SINGAPORE: Oil prices fell on Wednesday as Chinese crude imports slipped to their lowest level in a year, although traders said the overall market remains well supported because of Opec-led supply cuts.
Traders said they were closely eyeing escalating tensions in the Middle East.
Brent futures were at $63.43 per barrel at 0744 GMT, down 26 cents, or 0.4 per cent. The decline follows Brent rising to an over two-year high of $64.65 earlier this week. US West Texas Intermediate (WTI) crude CLc1 was at $56.90 per barrel, down 30 cents, or 0.5 per cent, from its last settlement.
WTI also marked its highest in over two years earlier this week, at $57.69.
China’s October oil imports fell sharply from a near record-high of about 9 million barrels per day (bpd) in September to just 7.3 million bpd, data from the General Administration of Customs showed on Wednesday.
That is the lowest level since October 2016, though imports were up 7.8 per cent from a year ago. “Lower imports reflected less purchases from independent refineries as many of them are running out of crude quotas for this year,” said Li Yan, oil analyst with Zibo Longzhong Information Group.
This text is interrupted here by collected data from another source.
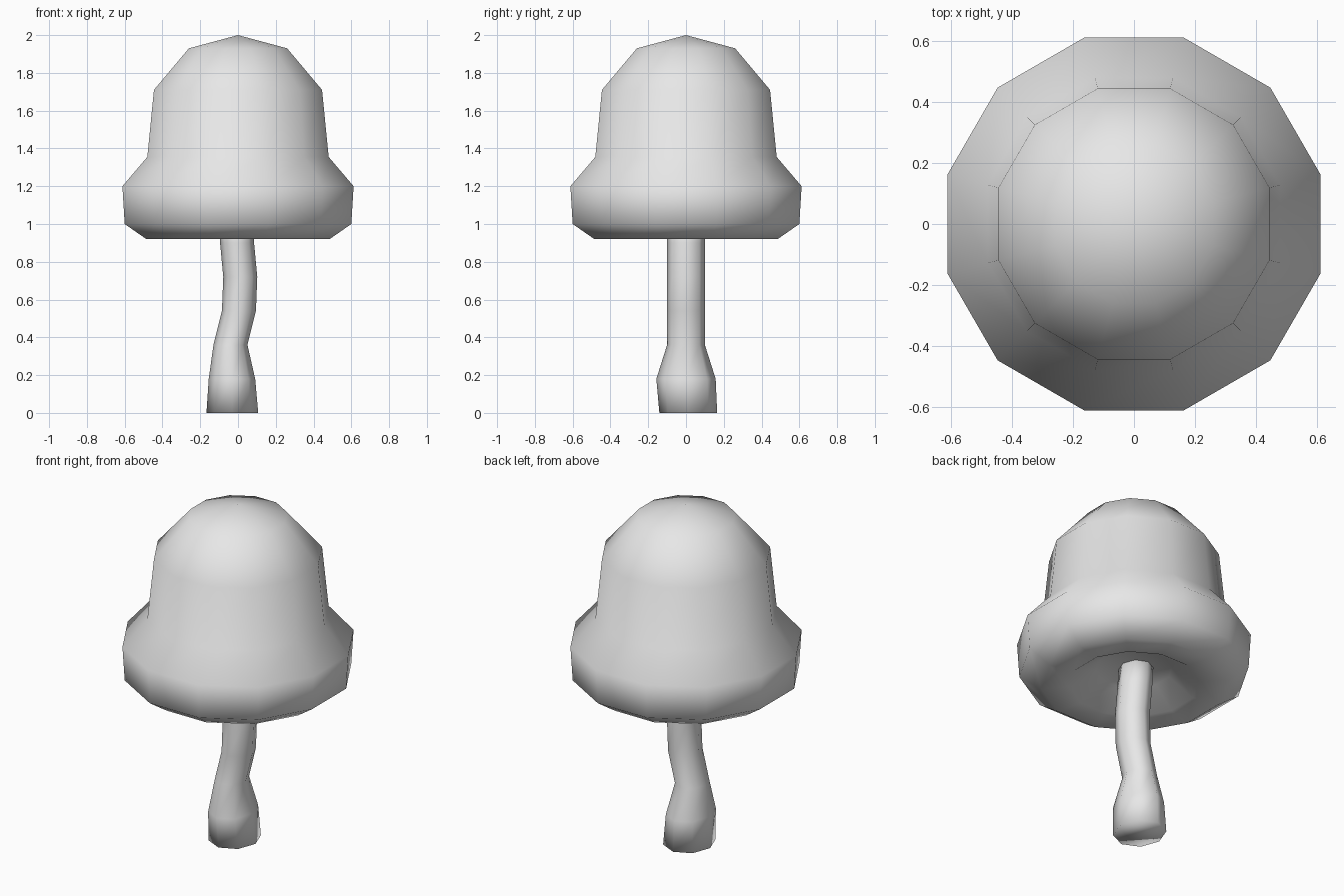
import bpy, bmesh, math

cube = bpy.data.objects.get("Cube")
if cube:
    bpy.data.objects.remove(cube, do_unlink=True)

grey = bpy.data.materials.new("light_grey")
grey.use_nodes = True
colour = (0.8, 0.8, 0.8, 1)
grey.diffuse_color = colour
grey.node_tree.nodes["Principled BSDF"].inputs["Base Color"].default_value = colour


def loft(name, rings, sides, phase):
    """Skin elliptical rings (cx, cy, z, rx, ry); a zero radius makes a tip."""
    bm = bmesh.new()
    loops = []
    for cx, cy, z, rx, ry in rings:
        count = sides if rx else 1
        angles = [phase + math.tau * i / sides for i in range(count)]
        loops.append([bm.verts.new((cx + rx * math.cos(a), cy + ry * math.sin(a), z))
                      for a in angles])
    for low, high in zip(loops, loops[1:]):
        for i in range(sides):
            j = (i + 1) % sides
            if len(low) == 1:
                bm.faces.new((low[0], high[j], high[i]))
            elif len(high) == 1:
                bm.faces.new((low[i], low[j], high[0]))
            else:
                bm.faces.new((low[i], low[j], high[j], high[i]))
    for ends in (loops[0], loops[-1]):
        if len(ends) > 1:
            bm.faces.new(ends)
    bmesh.ops.recalc_face_normals(bm, faces=bm.faces)
    for face in bm.faces:
        face.smooth = True
    mesh = bpy.data.meshes.new(name)
    bm.to_mesh(mesh)
    bm.free()
    mesh.materials.append(grey)
    obj = bpy.data.objects.new(name, mesh)
    bpy.context.collection.objects.link(obj)
    return obj


# Bell-shaped cap with a hollow underside: (half width, height) from inside out
cap_profile = [(0, 1.03), (0.2, 1.02), (0.34, 0.925), (0.485, 0.92), (0.6, 1.0),
               (0.612, 1.2), (0.48, 1.355), (0.445, 1.71), (0.26, 1.93), (0, 2.0)]
corner = math.cos(math.pi / 12)
loft("cap", [(0, 0, z, w / corner, w / corner) for w, z in cap_profile],
     12, math.pi / 12)

# Crooked stem with a swollen foot
loft("stem", [(-0.03, 0.012, 0, 0.137, 0.153),
              (-0.032, 0, 0.18, 0.123, 0.157),
              (-0.04, 0, 0.36, 0.09, 0.1),
              (0.005, 0, 0.54, 0.09, 0.1),
              (0.012, 0, 0.72, 0.09, 0.1),
              (-0.005, 0, 0.9, 0.09, 0.1),
              (-0.015, 0, 1.05, 0.09, 0.1)], 8, 0)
For next year, however, independent refiners are likely to boost their imports again as authorities raised the 2018 crude oil import quota by 55 per cent over 2017 to 2.85 million bpd.— Reuters